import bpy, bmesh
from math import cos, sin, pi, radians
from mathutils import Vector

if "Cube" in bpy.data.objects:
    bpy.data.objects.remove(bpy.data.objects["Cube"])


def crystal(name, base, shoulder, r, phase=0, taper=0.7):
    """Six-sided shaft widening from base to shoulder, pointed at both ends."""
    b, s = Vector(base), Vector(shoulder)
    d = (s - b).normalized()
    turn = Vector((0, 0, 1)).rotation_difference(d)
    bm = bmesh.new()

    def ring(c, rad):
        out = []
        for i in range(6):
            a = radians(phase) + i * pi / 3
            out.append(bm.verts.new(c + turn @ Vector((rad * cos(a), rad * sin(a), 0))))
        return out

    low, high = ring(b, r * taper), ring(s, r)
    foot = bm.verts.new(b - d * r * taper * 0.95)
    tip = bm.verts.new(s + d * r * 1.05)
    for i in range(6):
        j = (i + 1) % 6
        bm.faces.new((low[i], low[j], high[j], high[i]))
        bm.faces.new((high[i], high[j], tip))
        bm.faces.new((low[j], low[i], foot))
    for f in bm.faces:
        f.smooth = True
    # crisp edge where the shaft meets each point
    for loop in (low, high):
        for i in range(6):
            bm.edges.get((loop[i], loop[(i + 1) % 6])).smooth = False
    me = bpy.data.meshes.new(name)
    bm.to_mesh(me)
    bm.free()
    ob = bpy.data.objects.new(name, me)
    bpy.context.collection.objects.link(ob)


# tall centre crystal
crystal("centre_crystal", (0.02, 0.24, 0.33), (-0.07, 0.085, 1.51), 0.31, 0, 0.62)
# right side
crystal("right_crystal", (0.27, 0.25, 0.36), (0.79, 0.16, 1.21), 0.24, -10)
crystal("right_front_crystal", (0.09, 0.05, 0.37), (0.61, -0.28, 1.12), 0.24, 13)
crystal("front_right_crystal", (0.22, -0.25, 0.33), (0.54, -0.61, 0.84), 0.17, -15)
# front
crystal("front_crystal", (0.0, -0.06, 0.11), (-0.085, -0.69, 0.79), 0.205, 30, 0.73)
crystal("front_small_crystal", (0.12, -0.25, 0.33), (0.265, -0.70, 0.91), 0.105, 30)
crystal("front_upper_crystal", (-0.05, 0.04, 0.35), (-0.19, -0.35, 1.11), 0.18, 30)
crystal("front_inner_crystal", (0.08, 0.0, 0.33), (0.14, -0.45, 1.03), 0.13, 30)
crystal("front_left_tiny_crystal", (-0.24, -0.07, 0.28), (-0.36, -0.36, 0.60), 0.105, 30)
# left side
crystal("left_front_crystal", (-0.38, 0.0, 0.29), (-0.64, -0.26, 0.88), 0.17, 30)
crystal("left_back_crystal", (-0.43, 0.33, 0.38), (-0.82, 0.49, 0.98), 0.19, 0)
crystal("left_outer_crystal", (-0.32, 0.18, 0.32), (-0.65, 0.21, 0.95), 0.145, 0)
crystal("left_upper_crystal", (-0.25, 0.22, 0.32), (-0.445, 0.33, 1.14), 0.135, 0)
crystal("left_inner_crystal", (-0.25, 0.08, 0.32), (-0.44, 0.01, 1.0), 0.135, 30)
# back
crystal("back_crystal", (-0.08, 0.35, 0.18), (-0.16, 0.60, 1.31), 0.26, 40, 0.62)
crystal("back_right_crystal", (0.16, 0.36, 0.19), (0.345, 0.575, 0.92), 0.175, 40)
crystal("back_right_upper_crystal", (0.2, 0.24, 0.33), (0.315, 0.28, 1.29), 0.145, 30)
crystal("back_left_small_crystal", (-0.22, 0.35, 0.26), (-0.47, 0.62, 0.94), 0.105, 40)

Exercise requirements
Reproduce the records exactly, keeping every line.

Answer space
import bpy, bmesh
from math import cos, sin, pi, radians
from mathutils import Vector

if "Cube" in bpy.data.objects:
    bpy.data.objects.remove(bpy.data.objects["Cube"])


def crystal(name, base, shoulder, r, phase=0, taper=0.7):
    """Six-sided shaft widening from base to shoulder, pointed at both ends."""
    b, s = Vector(base), Vector(shoulder)
    d = (s - b).normalized()
    turn = Vector((0, 0, 1)).rotation_difference(d)
    bm = bmesh.new()

    def ring(c, rad):
        out = []
        for i in range(6):
            a = radians(phase) + i * pi / 3
            out.append(bm.verts.new(c + turn @ Vector((rad * cos(a), rad * sin(a), 0))))
        return out

    low, high = ring(b, r * taper), ring(s, r)
    foot = bm.verts.new(b - d * r * taper * 0.95)
    tip = bm.verts.new(s + d * r * 1.05)
    for i in range(6):
        j = (i + 1) % 6
        bm.faces.new((low[i], low[j], high[j], high[i]))
        bm.faces.new((high[i], high[j], tip))
        bm.faces.new((low[j], low[i], foot))
    for f in bm.faces:
        f.smooth = True
    # crisp edge where the shaft meets each point
    for loop in (low, high):
        for i in range(6):
            bm.edges.get((loop[i], loop[(i + 1) % 6])).smooth = False
    me = bpy.data.meshes.new(name)
    bm.to_mesh(me)
    bm.free()
    ob = bpy.data.objects.new(name, me)
    bpy.context.collection.objects.link(ob)


# tall centre crystal
crystal("centre_crystal", (0.02, 0.24, 0.33), (-0.07, 0.085, 1.51), 0.31, 0, 0.62)
# right side
crystal("right_crystal", (0.27, 0.25, 0.36), (0.79, 0.16, 1.21), 0.24, -10)
crystal("right_front_crystal", (0.09, 0.05, 0.37), (0.61, -0.28, 1.12), 0.24, 13)
crystal("front_right_crystal", (0.22, -0.25, 0.33), (0.54, -0.61, 0.84), 0.17, -15)
# front
crystal("front_crystal", (0.0, -0.06, 0.11), (-0.085, -0.69, 0.79), 0.205, 30, 0.73)
crystal("front_small_crystal", (0.12, -0.25, 0.33), (0.265, -0.70, 0.91), 0.105, 30)
crystal("front_upper_crystal", (-0.05, 0.04, 0.35), (-0.19, -0.35, 1.11), 0.18, 30)
crystal("front_inner_crystal", (0.08, 0.0, 0.33), (0.14, -0.45, 1.03), 0.13, 30)
crystal("front_left_tiny_crystal", (-0.24, -0.07, 0.28), (-0.36, -0.36, 0.60), 0.105, 30)
# left side
crystal("left_front_crystal", (-0.38, 0.0, 0.29), (-0.64, -0.26, 0.88), 0.17, 30)
crystal("left_back_crystal", (-0.43, 0.33, 0.38), (-0.82, 0.49, 0.98), 0.19, 0)
crystal("left_outer_crystal", (-0.32, 0.18, 0.32), (-0.65, 0.21, 0.95), 0.145, 0)
crystal("left_upper_crystal", (-0.25, 0.22, 0.32), (-0.445, 0.33, 1.14), 0.135, 0)
crystal("left_inner_crystal", (-0.25, 0.08, 0.32), (-0.44, 0.01, 1.0), 0.135, 30)
# back
crystal("back_crystal", (-0.08, 0.35, 0.18), (-0.16, 0.60, 1.31), 0.26, 40, 0.62)
crystal("back_right_crystal", (0.16, 0.36, 0.19), (0.345, 0.575, 0.92), 0.175, 40)
crystal("back_right_upper_crystal", (0.2, 0.24, 0.33), (0.315, 0.28, 1.29), 0.145, 30)
crystal("back_left_small_crystal", (-0.22, 0.35, 0.26), (-0.47, 0.62, 0.94), 0.105, 40)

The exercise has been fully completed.